*Items from a data source:*
=======

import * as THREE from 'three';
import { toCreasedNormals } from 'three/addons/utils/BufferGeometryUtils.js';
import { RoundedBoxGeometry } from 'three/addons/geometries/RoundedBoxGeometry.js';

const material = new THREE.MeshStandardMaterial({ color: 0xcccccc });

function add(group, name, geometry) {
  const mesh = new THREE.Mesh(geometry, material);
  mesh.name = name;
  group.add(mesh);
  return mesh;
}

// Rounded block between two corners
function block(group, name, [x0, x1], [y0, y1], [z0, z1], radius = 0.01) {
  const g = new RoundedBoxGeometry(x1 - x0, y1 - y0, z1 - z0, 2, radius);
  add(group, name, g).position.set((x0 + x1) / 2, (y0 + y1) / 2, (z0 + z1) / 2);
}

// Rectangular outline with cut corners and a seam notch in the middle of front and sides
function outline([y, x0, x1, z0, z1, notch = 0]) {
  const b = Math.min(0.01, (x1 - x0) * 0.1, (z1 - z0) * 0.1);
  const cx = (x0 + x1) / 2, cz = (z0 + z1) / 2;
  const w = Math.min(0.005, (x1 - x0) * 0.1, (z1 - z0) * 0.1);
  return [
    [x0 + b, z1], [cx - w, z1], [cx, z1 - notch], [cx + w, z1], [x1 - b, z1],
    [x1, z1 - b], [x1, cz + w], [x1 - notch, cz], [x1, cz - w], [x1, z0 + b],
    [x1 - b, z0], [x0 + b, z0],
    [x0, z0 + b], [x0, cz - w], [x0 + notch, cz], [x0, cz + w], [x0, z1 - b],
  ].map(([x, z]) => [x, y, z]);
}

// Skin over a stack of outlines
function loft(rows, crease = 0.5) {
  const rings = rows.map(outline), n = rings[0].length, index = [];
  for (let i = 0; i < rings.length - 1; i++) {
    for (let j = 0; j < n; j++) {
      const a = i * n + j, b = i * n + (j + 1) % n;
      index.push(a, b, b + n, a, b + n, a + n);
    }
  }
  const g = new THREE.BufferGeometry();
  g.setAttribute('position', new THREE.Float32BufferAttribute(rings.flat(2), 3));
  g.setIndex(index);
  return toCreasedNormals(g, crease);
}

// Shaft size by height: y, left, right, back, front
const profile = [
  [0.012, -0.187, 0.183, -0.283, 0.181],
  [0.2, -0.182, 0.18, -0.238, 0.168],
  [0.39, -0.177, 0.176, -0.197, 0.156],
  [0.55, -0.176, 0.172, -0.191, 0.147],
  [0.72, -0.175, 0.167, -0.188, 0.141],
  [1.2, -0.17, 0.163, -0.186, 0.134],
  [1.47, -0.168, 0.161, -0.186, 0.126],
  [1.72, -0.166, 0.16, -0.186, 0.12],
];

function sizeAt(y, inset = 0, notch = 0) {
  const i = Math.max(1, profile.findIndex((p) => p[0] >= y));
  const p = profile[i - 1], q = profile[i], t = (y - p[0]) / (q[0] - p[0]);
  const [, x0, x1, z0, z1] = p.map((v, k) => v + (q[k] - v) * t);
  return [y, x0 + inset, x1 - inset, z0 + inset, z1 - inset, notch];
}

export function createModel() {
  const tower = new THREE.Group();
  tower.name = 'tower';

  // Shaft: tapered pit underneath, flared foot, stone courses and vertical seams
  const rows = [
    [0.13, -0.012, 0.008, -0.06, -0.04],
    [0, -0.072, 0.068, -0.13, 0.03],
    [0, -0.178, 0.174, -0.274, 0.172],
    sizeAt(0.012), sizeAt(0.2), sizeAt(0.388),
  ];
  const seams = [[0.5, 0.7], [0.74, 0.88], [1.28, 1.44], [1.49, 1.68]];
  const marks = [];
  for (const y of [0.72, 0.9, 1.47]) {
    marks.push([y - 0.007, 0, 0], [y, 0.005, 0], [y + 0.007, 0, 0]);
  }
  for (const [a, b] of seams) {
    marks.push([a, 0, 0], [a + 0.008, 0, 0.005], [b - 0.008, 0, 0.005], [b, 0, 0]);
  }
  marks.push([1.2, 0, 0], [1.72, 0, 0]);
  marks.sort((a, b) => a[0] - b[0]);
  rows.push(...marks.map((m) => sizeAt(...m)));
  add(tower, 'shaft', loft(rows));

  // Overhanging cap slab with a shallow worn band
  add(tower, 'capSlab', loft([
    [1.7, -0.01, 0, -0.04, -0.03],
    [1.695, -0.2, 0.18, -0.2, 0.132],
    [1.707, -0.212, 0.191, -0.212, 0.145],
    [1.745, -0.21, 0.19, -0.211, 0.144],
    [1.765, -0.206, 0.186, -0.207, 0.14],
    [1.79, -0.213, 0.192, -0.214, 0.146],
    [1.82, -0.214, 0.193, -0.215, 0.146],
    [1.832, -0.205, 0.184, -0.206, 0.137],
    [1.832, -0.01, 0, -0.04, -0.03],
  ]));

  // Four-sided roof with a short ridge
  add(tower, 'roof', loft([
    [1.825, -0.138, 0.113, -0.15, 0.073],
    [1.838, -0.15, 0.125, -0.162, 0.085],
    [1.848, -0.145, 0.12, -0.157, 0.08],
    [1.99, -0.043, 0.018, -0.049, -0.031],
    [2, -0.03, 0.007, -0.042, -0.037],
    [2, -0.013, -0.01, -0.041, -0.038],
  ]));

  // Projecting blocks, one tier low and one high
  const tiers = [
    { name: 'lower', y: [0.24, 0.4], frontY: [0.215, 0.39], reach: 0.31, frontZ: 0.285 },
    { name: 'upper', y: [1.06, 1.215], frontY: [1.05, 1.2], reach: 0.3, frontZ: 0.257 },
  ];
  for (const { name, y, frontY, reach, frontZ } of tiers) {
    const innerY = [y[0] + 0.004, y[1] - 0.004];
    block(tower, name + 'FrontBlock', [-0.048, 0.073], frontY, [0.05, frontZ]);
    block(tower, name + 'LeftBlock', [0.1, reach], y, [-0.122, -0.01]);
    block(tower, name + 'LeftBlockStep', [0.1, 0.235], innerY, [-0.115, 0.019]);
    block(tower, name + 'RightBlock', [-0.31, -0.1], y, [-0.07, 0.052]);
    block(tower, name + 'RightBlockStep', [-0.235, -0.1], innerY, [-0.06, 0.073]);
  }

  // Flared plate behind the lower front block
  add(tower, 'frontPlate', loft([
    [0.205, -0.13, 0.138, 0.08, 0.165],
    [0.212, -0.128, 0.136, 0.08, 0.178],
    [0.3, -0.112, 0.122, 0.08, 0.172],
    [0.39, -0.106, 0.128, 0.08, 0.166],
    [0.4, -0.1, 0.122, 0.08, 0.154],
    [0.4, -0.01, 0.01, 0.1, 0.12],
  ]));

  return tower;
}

=======

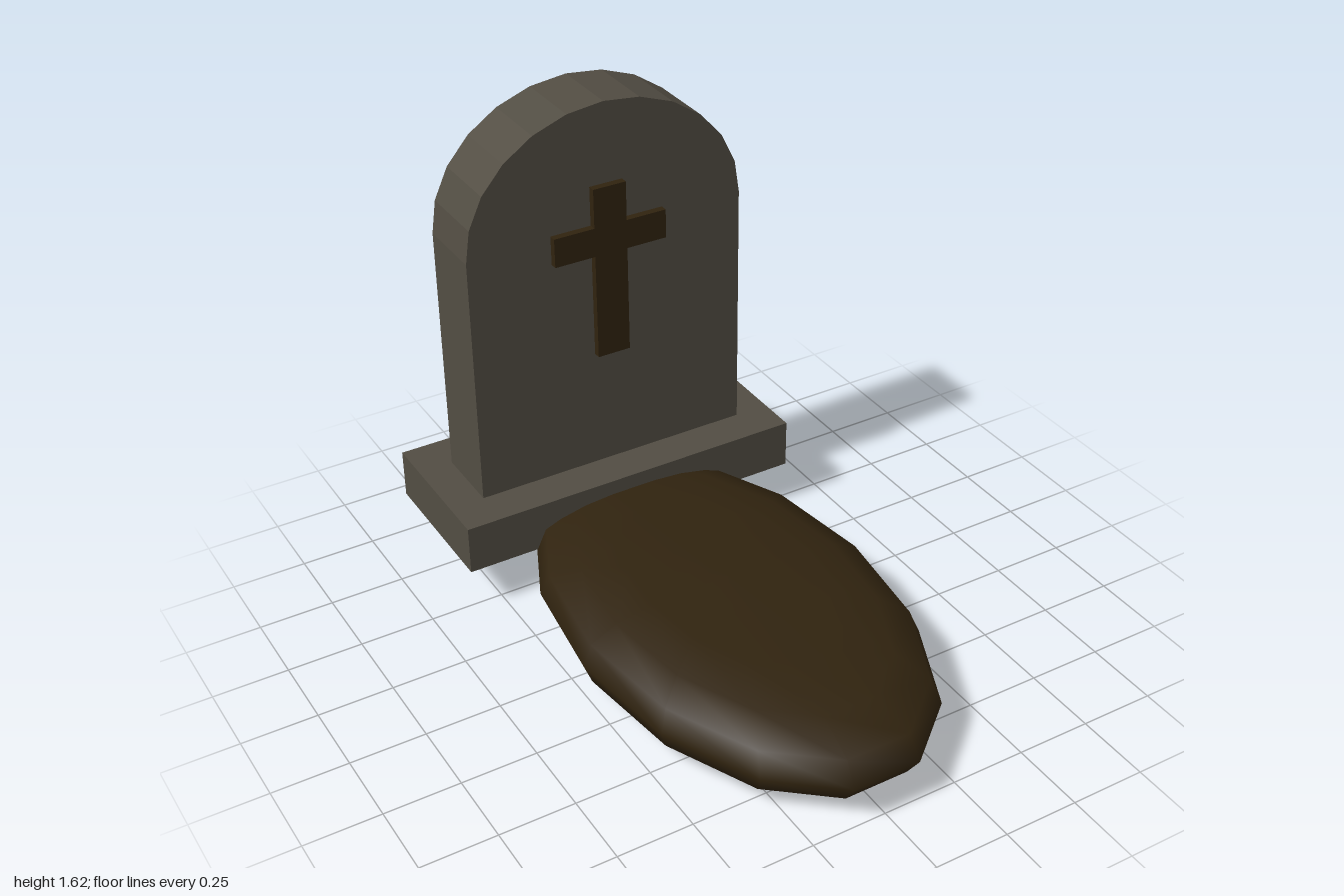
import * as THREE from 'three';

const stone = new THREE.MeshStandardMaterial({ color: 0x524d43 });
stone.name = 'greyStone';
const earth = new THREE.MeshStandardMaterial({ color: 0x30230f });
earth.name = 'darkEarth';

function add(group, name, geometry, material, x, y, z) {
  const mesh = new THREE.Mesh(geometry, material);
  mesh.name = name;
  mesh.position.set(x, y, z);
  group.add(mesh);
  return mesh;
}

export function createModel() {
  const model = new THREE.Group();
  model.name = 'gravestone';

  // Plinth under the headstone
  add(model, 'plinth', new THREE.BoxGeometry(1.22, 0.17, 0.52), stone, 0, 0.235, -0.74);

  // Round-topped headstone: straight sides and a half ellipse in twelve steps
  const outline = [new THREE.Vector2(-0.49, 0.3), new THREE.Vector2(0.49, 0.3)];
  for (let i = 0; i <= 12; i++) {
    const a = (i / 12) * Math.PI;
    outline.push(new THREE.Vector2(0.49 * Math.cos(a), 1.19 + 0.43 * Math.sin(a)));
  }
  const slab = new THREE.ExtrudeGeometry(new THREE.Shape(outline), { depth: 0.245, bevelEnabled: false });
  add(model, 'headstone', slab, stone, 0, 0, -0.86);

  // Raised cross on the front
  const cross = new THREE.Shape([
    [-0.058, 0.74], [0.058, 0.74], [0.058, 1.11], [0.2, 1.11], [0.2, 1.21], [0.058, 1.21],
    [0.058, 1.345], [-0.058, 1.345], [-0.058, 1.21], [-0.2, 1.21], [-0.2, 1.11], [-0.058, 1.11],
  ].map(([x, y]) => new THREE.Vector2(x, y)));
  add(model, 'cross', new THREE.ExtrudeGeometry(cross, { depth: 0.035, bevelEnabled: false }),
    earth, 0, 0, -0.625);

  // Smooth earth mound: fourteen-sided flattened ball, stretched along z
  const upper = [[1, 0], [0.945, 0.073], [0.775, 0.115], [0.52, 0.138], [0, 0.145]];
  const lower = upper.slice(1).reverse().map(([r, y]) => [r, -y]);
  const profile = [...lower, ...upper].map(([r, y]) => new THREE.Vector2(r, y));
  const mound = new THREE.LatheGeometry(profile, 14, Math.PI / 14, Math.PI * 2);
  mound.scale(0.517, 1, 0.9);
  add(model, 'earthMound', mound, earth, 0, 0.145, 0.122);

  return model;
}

=======

*Exercise:* Go to the line with "const model = new THREE.Group();" in the entries above and repeat every line from there through the line with "const lower = upper.slice(1).reverse().map(([r, y])", exactly and with no other text.

*Answer below:*
  const model = new THREE.Group();
  model.name = 'gravestone';

  // Plinth under the headstone
  add(model, 'plinth', new THREE.BoxGeometry(1.22, 0.17, 0.52), stone, 0, 0.235, -0.74);

  // Round-topped headstone: straight sides and a half ellipse in twelve steps
  const outline = [new THREE.Vector2(-0.49, 0.3), new THREE.Vector2(0.49, 0.3)];
  for (let i = 0; i <= 12; i++) {
    const a = (i / 12) * Math.PI;
    outline.push(new THREE.Vector2(0.49 * Math.cos(a), 1.19 + 0.43 * Math.sin(a)));
  }
  const slab = new THREE.ExtrudeGeometry(new THREE.Shape(outline), { depth: 0.245, bevelEnabled: false });
  add(model, 'headstone', slab, stone, 0, 0, -0.86);

  // Raised cross on the front
  const cross = new THREE.Shape([
    [-0.058, 0.74], [0.058, 0.74], [0.058, 1.11], [0.2, 1.11], [0.2, 1.21], [0.058, 1.21],
    [0.058, 1.345], [-0.058, 1.345], [-0.058, 1.21], [-0.2, 1.21], [-0.2, 1.11], [-0.058, 1.11],
  ].map(([x, y]) => new THREE.Vector2(x, y)));
  add(model, 'cross', new THREE.ExtrudeGeometry(cross, { depth: 0.035, bevelEnabled: false }),
    earth, 0, 0, -0.625);

  // Smooth earth mound: fourteen-sided flattened ball, stretched along z
  const upper = [[1, 0], [0.945, 0.073], [0.775, 0.115], [0.52, 0.138], [0, 0.145]];
  const lower = upper.slice(1).reverse().map(([r, y]) => [r, -y]);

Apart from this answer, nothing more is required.